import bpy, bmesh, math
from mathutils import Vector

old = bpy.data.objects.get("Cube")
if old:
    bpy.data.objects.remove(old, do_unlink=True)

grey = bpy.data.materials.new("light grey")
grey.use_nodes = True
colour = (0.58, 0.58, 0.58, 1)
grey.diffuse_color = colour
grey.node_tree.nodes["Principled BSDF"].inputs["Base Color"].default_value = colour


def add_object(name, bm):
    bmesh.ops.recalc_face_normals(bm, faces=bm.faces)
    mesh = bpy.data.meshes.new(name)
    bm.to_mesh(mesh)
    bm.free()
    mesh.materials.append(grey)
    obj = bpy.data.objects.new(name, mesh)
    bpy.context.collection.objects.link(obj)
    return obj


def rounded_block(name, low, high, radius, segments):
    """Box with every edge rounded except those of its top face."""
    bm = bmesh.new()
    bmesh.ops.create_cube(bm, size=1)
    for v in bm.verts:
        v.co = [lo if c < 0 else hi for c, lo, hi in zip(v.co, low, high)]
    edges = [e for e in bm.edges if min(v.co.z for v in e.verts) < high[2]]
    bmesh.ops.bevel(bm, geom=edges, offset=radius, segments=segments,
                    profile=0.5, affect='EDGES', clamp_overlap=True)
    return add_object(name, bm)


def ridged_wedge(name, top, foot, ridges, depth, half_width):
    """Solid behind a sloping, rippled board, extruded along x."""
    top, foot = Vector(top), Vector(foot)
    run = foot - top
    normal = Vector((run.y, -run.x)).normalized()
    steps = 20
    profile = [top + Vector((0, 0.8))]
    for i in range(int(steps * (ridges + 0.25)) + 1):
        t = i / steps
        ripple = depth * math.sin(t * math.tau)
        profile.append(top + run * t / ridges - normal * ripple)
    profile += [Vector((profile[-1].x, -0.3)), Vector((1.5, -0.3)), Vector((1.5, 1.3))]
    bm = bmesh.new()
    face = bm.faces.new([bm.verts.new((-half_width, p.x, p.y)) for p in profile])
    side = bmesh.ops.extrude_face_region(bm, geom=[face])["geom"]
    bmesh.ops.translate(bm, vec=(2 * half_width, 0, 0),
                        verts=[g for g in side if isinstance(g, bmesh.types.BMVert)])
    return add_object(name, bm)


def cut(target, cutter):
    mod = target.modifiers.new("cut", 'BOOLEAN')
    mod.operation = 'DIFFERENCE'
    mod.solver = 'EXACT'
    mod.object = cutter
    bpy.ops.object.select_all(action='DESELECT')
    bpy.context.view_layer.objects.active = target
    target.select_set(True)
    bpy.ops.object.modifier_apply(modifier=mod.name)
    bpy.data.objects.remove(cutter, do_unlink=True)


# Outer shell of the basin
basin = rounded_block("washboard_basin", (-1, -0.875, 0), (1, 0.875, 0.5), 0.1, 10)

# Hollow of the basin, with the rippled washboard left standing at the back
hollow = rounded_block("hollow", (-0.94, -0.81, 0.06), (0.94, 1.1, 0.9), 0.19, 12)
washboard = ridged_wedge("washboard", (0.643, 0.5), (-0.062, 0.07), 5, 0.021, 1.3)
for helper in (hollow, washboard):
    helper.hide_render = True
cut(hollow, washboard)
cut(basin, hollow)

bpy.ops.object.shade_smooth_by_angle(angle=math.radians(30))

→ **Problem**
In the records above, find the line containing "bpy.context.view_layer.objects.active = target" and restate word for word every line from the first through that one.

→ **Result for this task**
import bpy, bmesh, math
from mathutils import Vector

old = bpy.data.objects.get("Cube")
if old:
    bpy.data.objects.remove(old, do_unlink=True)

grey = bpy.data.materials.new("light grey")
grey.use_nodes = True
colour = (0.58, 0.58, 0.58, 1)
grey.diffuse_color = colour
grey.node_tree.nodes["Principled BSDF"].inputs["Base Color"].default_value = colour


def add_object(name, bm):
    bmesh.ops.recalc_face_normals(bm, faces=bm.faces)
    mesh = bpy.data.meshes.new(name)
    bm.to_mesh(mesh)
    bm.free()
    mesh.materials.append(grey)
    obj = bpy.data.objects.new(name, mesh)
    bpy.context.collection.objects.link(obj)
    return obj


def rounded_block(name, low, high, radius, segments):
    """Box with every edge rounded except those of its top face."""
    bm = bmesh.new()
    bmesh.ops.create_cube(bm, size=1)
    for v in bm.verts:
        v.co = [lo if c < 0 else hi for c, lo, hi in zip(v.co, low, high)]
    edges = [e for e in bm.edges if min(v.co.z for v in e.verts) < high[2]]
    bmesh.ops.bevel(bm, geom=edges, offset=radius, segments=segments,
                    profile=0.5, affect='EDGES', clamp_overlap=True)
    return add_object(name, bm)


def ridged_wedge(name, top, foot, ridges, depth, half_width):
    """Solid behind a sloping, rippled board, extruded along x."""
    top, foot = Vector(top), Vector(foot)
    run = foot - top
    normal = Vector((run.y, -run.x)).normalized()
    steps = 20
    profile = [top + Vector((0, 0.8))]
    for i in range(int(steps * (ridges + 0.25)) + 1):
        t = i / steps
        ripple = depth * math.sin(t * math.tau)
        profile.append(top + run * t / ridges - normal * ripple)
    profile += [Vector((profile[-1].x, -0.3)), Vector((1.5, -0.3)), Vector((1.5, 1.3))]
    bm = bmesh.new()
    face = bm.faces.new([bm.verts.new((-half_width, p.x, p.y)) for p in profile])
    side = bmesh.ops.extrude_face_region(bm, geom=[face])["geom"]
    bmesh.ops.translate(bm, vec=(2 * half_width, 0, 0),
                        verts=[g for g in side if isinstance(g, bmesh.types.BMVert)])
    return add_object(name, bm)


def cut(target, cutter):
    mod = target.modifiers.new("cut", 'BOOLEAN')
    mod.operation = 'DIFFERENCE'
    mod.solver = 'EXACT'
    mod.object = cutter
    bpy.ops.object.select_all(action='DESELECT')
    bpy.context.view_layer.objects.active = target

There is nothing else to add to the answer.